The problem could be solved by extending the principle of "one person, one vote" to this area of electoral participation. This would result in a restriction on third-party spending based upon the actual popular support for the third party. One person would be allowed to spend a limited amount in their riding and the same amount on a national level. Any organization would be allowed to spend the same amount for each member they have in a riding, and the same amount per member on a national level.
For example, if the limit per person was $100, an organization with 100 members in a particular riding and 1,000 members nation-wide would be allowed to spend $10,000 in that riding, and $100,000 on their national campaign. Spending by parties is currently limited in a similarly reasonable way: candidates in each riding can spend a specific amount (about 50 cents) per constituent in their campaign, and for each riding in which a party has a candidate, it can spend the same amount nationally.
Organizations, corporations and unions would have to demonstrate that their members or shareholders supported the spending of funds in a particular way (e.g. to defeat a particular candidate or party, or to promote a specific stand on an issue), before they could spend any money.
Also, as with political donations, money spent on lobbying and advertising (both during and between elections) is subsidized by taxpayers as corporations can deduct these expenses from their taxes. This loophole should be closed. It's bad enough that corporations already pass on the costs of these ad campaigns to consumers through higher prices for products and services.
In addition, corporations should have to disclose their advertising expenses for advocating a particular political view to Elections Canada and the public.
If political parties and riding associations were required to disclose similar expenses in between elections, it would maintain consistency throughout the system, helping to negate Charter challenges to these requirements.

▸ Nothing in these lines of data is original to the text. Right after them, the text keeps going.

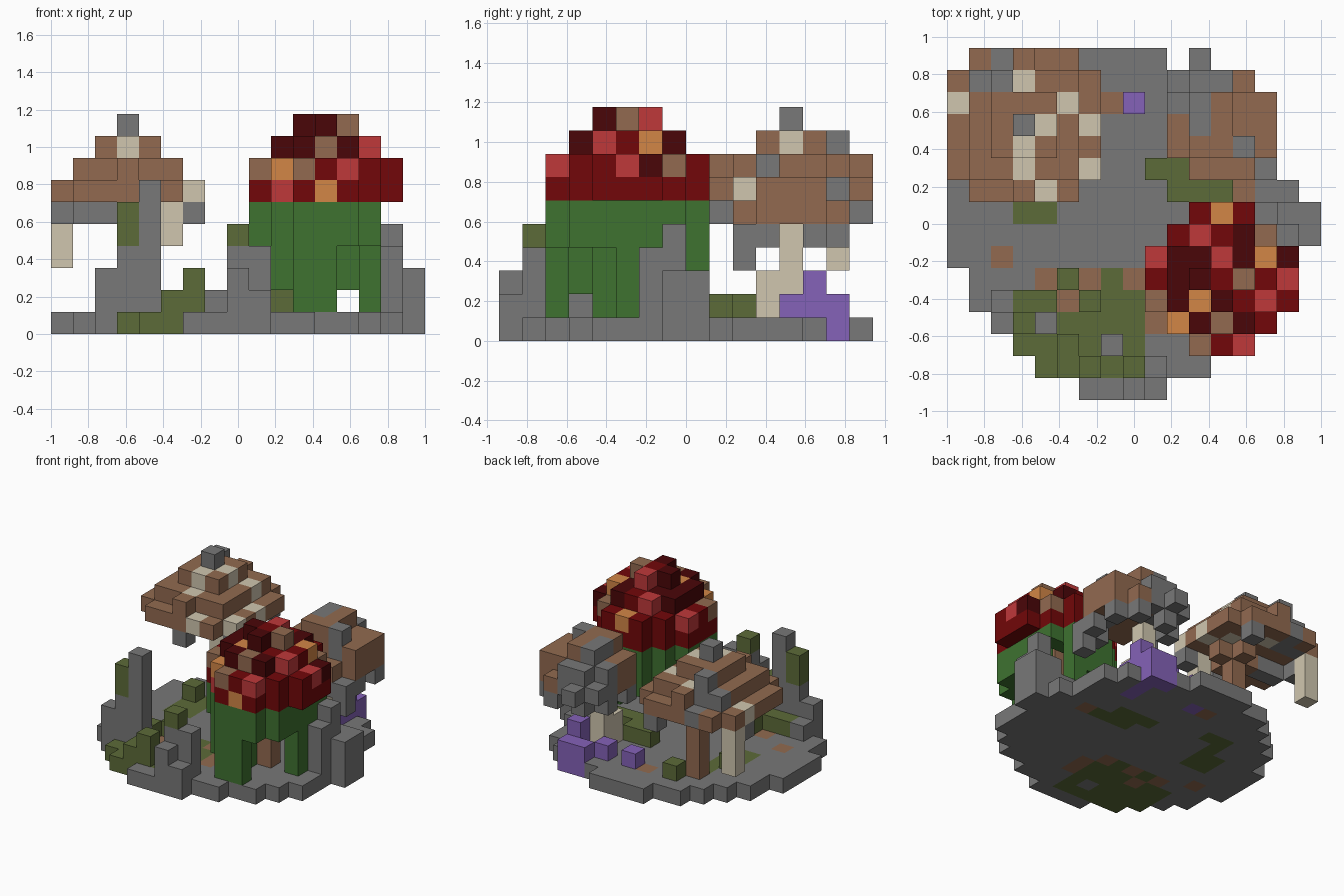
import bpy, bmesh

cube = bpy.data.objects.get("Cube")
if cube:
    bpy.data.objects.remove(cube, do_unlink=True)

V = 2 / 17  # edge of one block


def linear(c):
    return c / 12.92 if c <= 0.04045 else ((c + 0.055) / 1.055) ** 2.4


# Palette: letter -> name and colour
PALETTE = {
    "G": ("stone_grey", "787878"), "M": ("moss_olive", "5c6b38"),
    "S": ("stem_green", "3e7230"), "R": ("cap_red", "720709"),
    "D": ("cap_dark_red", "4a0608"), "L": ("cap_light_red", "bf383a"),
    "B": ("earth_brown", "926a50"), "C": ("bone_cream", "d0c6af"),
    "O": ("spot_orange", "d28646"), "P": ("crystal_purple", "8562b8"),
}
KEYS = list(PALETTE)
MATS = []
for name, code in PALETTE.values():
    m = bpy.data.materials.new(name)
    rgb = [linear(int(code[n:n + 2], 16) / 255) for n in (0, 2, 4)]
    m.diffuse_color = (*rgb, 1)
    m.use_nodes = True
    bsdf = m.node_tree.nodes["Principled BSDF"]
    bsdf.inputs["Base Color"].default_value = (*rgb, 1)
    bsdf.inputs["Roughness"].default_value = 1
    MATS.append(m)


def build(name, cells):
    """Mesh of the outer faces of a set of coloured blocks."""
    bm = bmesh.new()
    verts = {}

    def vert(p):
        if p not in verts:
            verts[p] = bm.verts.new(((p[0] - 8.5) * V, (p[1] - 8) * V, p[2] * V))
        return verts[p]

    for cell, key in cells.items():
        for axis in range(3):
            for side in (0, 1):
                near = list(cell)
                near[axis] += 2 * side - 1
                if tuple(near) in cells:
                    continue
                u, w = (axis + 1) % 3, (axis + 2) % 3
                loop = []
                for a, b in ((0, 0), (1, 0), (1, 1), (0, 1)):
                    p = list(cell)
                    p[axis] += side
                    p[u] += a
                    p[w] += b
                    loop.append(vert(tuple(p)))
                face = bm.faces.new(loop if side else loop[::-1])
                face.material_index = KEYS.index(key)
    mesh = bpy.data.meshes.new(name)
    bm.to_mesh(mesh)
    bm.free()
    for m in MATS:
        mesh.materials.append(m)
    bpy.context.collection.objects.link(bpy.data.objects.new(name, mesh))


def column(cells, i, j, low, high, key):
    for k in range(low, high + 1):
        cells[i, j, k] = key


def colour_map(rows, i0, j_top):
    return {(i0 + a, j_top - b): ch for b, row in enumerate(rows)
            for a, ch in enumerate(row) if ch != "."}


# Round ground slab with moss, earth and crystal patches
ground = {}
for i in range(17):
    for j in range(16):
        if (i - 8) ** 2 + (j - 7.5) ** 2 < 64.3 or (i == 0 and 6 <= j <= 9):
            mossy = 3 <= i <= 8 and 1 <= j <= 4 and i + j > 4
            ground[i, j, 0] = "M" if mossy else "G"
for i, j in ((10, 0), (12, 1), (10, 15), (15, 10), (15, 11)):
    ground.pop((i, j, 0), None)
for i, j in ((3, 8), (4, 8), (3, 9), (4, 9), (4, 10), (5, 11), (4, 11), (5, 5), (7, 5),
             (9, 10), (10, 10), (11, 10), (10, 9), (11, 9), (12, 9)):
    ground[i, j, 0] = "M"
for i, j in ((2, 6), (5, 4), (4, 5), (6, 5), (8, 5), (9, 3), (9, 4), (13, 9), (7, 13)):
    ground[i, j, 0] = "B"
for i, j in ((7, 2), (6, 0), (7, 0)):
    ground[i, j, 0] = "G"
for i, j in ((11, 14), (12, 14), (12, 13), (12, 12), (8, 13)):
    ground[i, j, 0] = "P"
for i, j in ((12, 14), (12, 13), (12, 12)):
    ground[i, j, 0] = "P"
build("ground_slab", ground)

# Standing stones: (i, j, top layer)
stones = {}
for i, j, top in ((4, 3, 6), (3, 3, 3), (2, 3, 2), (2, 4, 1), (8, 1, 3), (9, 1, 3),
                  (8, 0, 2), (9, 0, 1), (15, 7, 4), (16, 7, 2), (16, 8, 2),
                  (15, 8, 2), (15, 6, 3), (14, 8, 1), (7, 2, 1)):
    column(stones, i, j, 1, top, "G")
build("standing_stones", stones)

# Moss clumps: (i, j, bottom layer, top layer)
moss = {}
for i, j, low, top in ((3, 3, 4, 5), (8, 1, 4, 4), (6, 1, 1, 2), (5, 1, 1, 1),
                       (4, 4, 1, 1), (3, 4, 1, 1), (6, 4, 1, 1), (5, 5, 1, 1),
                       (9, 10, 1, 1), (10, 10, 1, 1), (10, 9, 1, 1), (11, 9, 1, 1),
                       (12, 9, 1, 1), (3, 10, 1, 1), (5, 2, 1, 1), (5, 13, 1, 1)):
    column(moss, i, j, low, top, "M")
build("moss_clumps", moss)

# Red mushroom cap: stacked discs, coloured per column
red_map = colour_map(("..ROR..", ".RLRDB.", "LDDLDOD", "RDDRBRL",
                      "BDODRLR", ".ODBDR.", "..BRL.."), 9, 8)
red_cap = {}
for (i, j), key in red_map.items():
    d = (i - 12) ** 2 + (j - 5) ** 2
    for k, limit in ((6, 10), (7, 10), (8, 5), (9, 1)):
        if d <= limit:
            red_cap[i, j, k] = "R" if k == 6 else key
red_cap[10, 3, 6] = "L"
red_cap[12, 2, 6] = "O"
build("red_mushroom_cap", red_cap)

# Green roots hanging from the cap rim, some reaching the ground
roots = {}
for i, j, low in ((11, 2, 1), (12, 2, 1), (13, 2, 4), (13, 3, 4), (10, 3, 2), (14, 3, 4),
                  (14, 4, 4), (14, 5, 1), (14, 6, 1), (10, 4, 2), (11, 4, 1), (9, 4, 4),
                  (9, 5, 4), (9, 6, 5), (10, 7, 3), (11, 8, 3), (12, 8, 3), (13, 7, 5),
                  (14, 7, 5), (10, 6, 2), (13, 8, 2)):
    column(roots, i, j, low, 5, "S")
build("red_mushroom_roots", roots)
trunk = {}
column(trunk, 12, 5, 1, 5, "B")
build("red_mushroom_trunk", trunk)

# Tall brown mushroom at the back left
tall_map = colour_map((".BGBBB.", "BGGCBBB", "CBBBBCB", "BBBGCBC",
                       "BBBCBBB", "BBBCBBC", ".BBBCB."), 0, 15)
tall_cap = {}
for (i, j), key in tall_map.items():
    tall_cap[i, j, 6] = key
    if 1 <= i <= 5 and (i - 3) ** 2 + (j - 12) ** 2 <= 9:
        tall_cap[i, j, 7] = key
    if 2 <= i <= 4 and 11 <= j <= 13:
        tall_cap[i, j, 8] = key
tall_cap[3, 9, 7] = "B"
tall_cap[2, 14, 8] = "G"
tall_cap[3, 12, 9] = "G"
build("brown_mushroom_cap", tall_cap)

tall_legs = {}
column(tall_legs, 4, 12, 1, 5, "B")
column(tall_legs, 0, 14, 3, 5, "C")
column(tall_legs, 5, 10, 4, 5, "C")
for i, j in ((0, 13), (1, 12), (2, 12), (3, 9), (6, 10), (5, 15)):
    tall_legs[i, j, 5] = "G"
for i, j in ((3, 12), (5, 12), (4, 11), (4, 13)):
    tall_legs[i, j, 5] = "B"
build("brown_mushroom_trunk_and_drips", tall_legs)

# Small stony mushroom at the back right
small_map = colour_map((".G...", "GGGB.", "GGBBB", "BGBBB", "BBBGB", ".BBB."), 10, 15)
small_cap = {}
for (i, j), key in small_map.items():
    small_cap[i, j, 5] = key
    if (i - 12) ** 2 + (j - 12) ** 2 <= 5 and j > 10:
        small_cap[i, j, 6] = key
    if 11 <= i <= 12 and 11 <= j <= 13:
        small_cap[i, j, 7] = key
small_cap.pop((13, 14, 6))
small_cap[13, 11, 7] = "G"
for i, j in ((10, 13), (11, 14), (13, 14), (14, 11), (14, 13), (13, 10), (10, 11), (14, 10)):
    small_cap[i, j, 4] = "G"
small_cap[14, 10, 3] = "G"
build("stony_mushroom_cap", small_cap)
stem = {}
column(stem, 11, 12, 1, 4, "C")
column(stem, 11, 11, 1, 2, "C")
build("stony_mushroom_stem", stem)

# Purple crystals under the stony mushroom
crystals = {}
for i, j, top in ((8, 13, 1), (12, 14, 1), (11, 14, 1), (12, 13, 2), (12, 12, 1), (10, 13, 1)):
    column(crystals, i, j, 1, top, "P")
build("purple_crystals", crystals)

Countries like Canada, which call themselves democracies, should have a political system which ensure equality of access and influence for every person. A good place to start is to ensure that the principle of one person, one vote is upheld throughout the political system, including in the area of third-party spending.